The disease was first reported by Maximilliano Willebald Rudolph in 1914 in a German journal…the article was titled “About the Brazilian fig tree.”  It was first recognized in Brazil by Pedroso in 1911.  Chromoblastomycosis (CBM) is also known as Chromomycosis and most commonly affects the lower extremities.  It occurs as a result of direct inoculation of fungal organisms into the skin.  It usually starts as a small, pink, scaly papule or warty growth on the foot, lower leg or knee and then slowly spreads through direct extension and sometimes develops satellite lesions.  Regional adenopathy may result from secondary bacterial infections.  Rarely, CNS involvement has been reported.

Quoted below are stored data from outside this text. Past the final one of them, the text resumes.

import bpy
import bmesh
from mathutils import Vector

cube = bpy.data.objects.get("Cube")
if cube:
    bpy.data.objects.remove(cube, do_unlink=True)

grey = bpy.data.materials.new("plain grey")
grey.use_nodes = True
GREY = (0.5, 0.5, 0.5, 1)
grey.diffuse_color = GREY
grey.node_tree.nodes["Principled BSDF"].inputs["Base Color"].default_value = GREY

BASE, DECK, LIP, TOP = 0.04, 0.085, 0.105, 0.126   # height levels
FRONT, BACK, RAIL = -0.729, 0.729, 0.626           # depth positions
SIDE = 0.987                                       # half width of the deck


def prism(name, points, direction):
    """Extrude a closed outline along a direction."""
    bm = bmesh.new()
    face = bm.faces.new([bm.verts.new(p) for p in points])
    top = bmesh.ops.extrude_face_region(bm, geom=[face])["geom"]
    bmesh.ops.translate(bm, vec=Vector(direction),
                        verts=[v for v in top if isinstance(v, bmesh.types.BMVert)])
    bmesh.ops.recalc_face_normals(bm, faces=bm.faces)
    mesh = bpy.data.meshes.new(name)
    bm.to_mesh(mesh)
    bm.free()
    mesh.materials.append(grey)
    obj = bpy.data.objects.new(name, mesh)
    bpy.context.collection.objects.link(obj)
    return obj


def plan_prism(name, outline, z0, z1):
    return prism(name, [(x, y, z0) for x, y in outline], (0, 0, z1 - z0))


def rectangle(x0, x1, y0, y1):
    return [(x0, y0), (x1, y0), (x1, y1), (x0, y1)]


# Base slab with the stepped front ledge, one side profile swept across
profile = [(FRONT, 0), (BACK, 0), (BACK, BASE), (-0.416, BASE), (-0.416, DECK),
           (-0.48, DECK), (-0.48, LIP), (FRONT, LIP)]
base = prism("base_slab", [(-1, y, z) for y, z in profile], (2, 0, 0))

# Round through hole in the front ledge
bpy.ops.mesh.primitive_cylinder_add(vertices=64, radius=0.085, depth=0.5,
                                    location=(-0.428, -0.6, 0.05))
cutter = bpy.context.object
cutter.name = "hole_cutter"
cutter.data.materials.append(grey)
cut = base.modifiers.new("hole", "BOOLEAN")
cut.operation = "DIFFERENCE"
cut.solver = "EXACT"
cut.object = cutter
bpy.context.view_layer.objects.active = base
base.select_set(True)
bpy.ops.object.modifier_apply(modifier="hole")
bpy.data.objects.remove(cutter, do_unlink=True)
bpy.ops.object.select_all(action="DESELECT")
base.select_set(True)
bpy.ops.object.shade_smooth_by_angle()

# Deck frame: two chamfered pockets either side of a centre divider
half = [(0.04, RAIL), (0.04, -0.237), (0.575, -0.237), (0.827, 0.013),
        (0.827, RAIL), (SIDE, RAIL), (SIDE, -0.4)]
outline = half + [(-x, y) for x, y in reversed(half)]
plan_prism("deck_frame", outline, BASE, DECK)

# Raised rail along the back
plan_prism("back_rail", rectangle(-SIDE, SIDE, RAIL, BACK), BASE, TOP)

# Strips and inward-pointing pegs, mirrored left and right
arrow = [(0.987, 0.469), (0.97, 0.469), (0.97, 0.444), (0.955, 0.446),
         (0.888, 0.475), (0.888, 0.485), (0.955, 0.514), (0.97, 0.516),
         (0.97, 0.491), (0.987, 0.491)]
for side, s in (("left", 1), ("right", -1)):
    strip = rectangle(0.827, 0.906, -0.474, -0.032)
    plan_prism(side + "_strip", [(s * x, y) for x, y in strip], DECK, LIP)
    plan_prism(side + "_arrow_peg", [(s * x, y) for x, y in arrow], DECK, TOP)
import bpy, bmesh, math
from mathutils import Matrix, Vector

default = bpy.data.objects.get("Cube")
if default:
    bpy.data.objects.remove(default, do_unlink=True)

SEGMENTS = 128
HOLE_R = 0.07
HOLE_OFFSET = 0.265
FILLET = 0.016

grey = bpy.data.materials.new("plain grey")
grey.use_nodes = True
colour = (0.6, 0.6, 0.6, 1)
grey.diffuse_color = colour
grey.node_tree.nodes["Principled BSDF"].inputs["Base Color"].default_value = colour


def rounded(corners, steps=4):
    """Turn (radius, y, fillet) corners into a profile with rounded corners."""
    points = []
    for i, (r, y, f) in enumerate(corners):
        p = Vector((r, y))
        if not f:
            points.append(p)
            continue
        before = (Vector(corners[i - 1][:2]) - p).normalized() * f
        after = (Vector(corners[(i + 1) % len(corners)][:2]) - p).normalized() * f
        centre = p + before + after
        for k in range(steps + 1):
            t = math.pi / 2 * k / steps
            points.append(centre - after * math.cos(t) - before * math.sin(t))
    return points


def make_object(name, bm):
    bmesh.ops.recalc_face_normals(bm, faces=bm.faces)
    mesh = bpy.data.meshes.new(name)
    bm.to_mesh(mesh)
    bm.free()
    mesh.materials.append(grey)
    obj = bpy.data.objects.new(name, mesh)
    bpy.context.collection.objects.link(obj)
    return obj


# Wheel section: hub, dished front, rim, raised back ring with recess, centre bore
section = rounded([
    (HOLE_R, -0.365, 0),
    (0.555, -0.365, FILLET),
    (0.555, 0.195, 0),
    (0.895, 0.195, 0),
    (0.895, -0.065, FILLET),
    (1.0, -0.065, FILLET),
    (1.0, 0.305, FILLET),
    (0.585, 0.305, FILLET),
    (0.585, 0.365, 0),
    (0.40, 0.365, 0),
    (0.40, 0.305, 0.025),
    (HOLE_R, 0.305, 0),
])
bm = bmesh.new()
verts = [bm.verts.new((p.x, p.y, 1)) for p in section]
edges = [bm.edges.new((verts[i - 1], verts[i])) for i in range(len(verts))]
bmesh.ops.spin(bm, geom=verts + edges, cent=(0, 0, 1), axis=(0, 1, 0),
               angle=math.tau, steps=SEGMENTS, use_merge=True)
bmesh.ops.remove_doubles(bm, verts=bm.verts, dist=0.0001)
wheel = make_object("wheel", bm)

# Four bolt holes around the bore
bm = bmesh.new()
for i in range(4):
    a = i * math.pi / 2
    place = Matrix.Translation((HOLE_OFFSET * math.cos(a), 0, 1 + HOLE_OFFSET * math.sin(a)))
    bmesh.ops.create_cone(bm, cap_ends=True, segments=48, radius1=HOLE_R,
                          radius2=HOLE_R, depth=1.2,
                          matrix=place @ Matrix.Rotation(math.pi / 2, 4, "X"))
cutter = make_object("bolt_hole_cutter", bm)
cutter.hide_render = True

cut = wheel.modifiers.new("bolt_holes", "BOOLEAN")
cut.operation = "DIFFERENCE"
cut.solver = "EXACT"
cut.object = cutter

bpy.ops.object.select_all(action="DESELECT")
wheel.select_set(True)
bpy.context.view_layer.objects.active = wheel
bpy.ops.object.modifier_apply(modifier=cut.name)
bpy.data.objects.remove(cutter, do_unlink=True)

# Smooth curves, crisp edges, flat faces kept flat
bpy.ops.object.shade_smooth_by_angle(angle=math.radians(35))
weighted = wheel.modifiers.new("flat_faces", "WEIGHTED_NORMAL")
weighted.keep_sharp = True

There is a 4:1 male predominance and farmers account for almost 75% of patients with CBM.  The disease is slowly progressive and the average time between the appearance of lesions and diagnosis is almost 15 years.  In long standing lesions squamous cell carcinomas may develop.

ETIOLOGY:  It occurs most commonly in more tropical and subtropical areas, particularly in South America where it was first described.  The fungi involved are found in soil, wood and decaying plant material.  The most common organisms are Phialophora verrucosa, Fonsecaea pedrosi, Fonsecaea compacta, Cladosporium carrionii, and Rhinocladiella aquaspersa.  Patients may have more than one organism and patients with CBM and paracocccidioidommycosis have been reported.

HISTOPATHOLOGY:  Lesions show pseudoepitheliommatous hyperplasia with intraepidermal abscess, dermal granulomatous reaction and the presence of pigmented sclerotic bodies.  The organisms appear in clusters that reproduce by equatorial septation, rather than by budding called Medlar bodies.

TREATMENT:  It often affects those who can not afford medications.  In some series only 30% of patients were cured with treatment although over 60% improved.  About 10% fail therapy and recurrence is not uncommon.  Smaller lesions are best treated with surgical excision or cryotherapy.  In cases that are extensive, chronic or burrowing, itraconazole 200-400 mg/day is given for 6-12 months.  Terbinafine 200-400 mg/day alone or in common with itraconazole 200-400 mg/day has also been reported effective.  Posaconazole 800 mg/day may also work.  Alternative treatments include cryotherapy, carbon dioxide lasers, PDT and local hyperthermia.  Resistant patients can be treated with amphotericin B and itraconazole  or limb infusion with melphalan and actinomycin D.  To read more about CBM click HERE, HERE and HERE.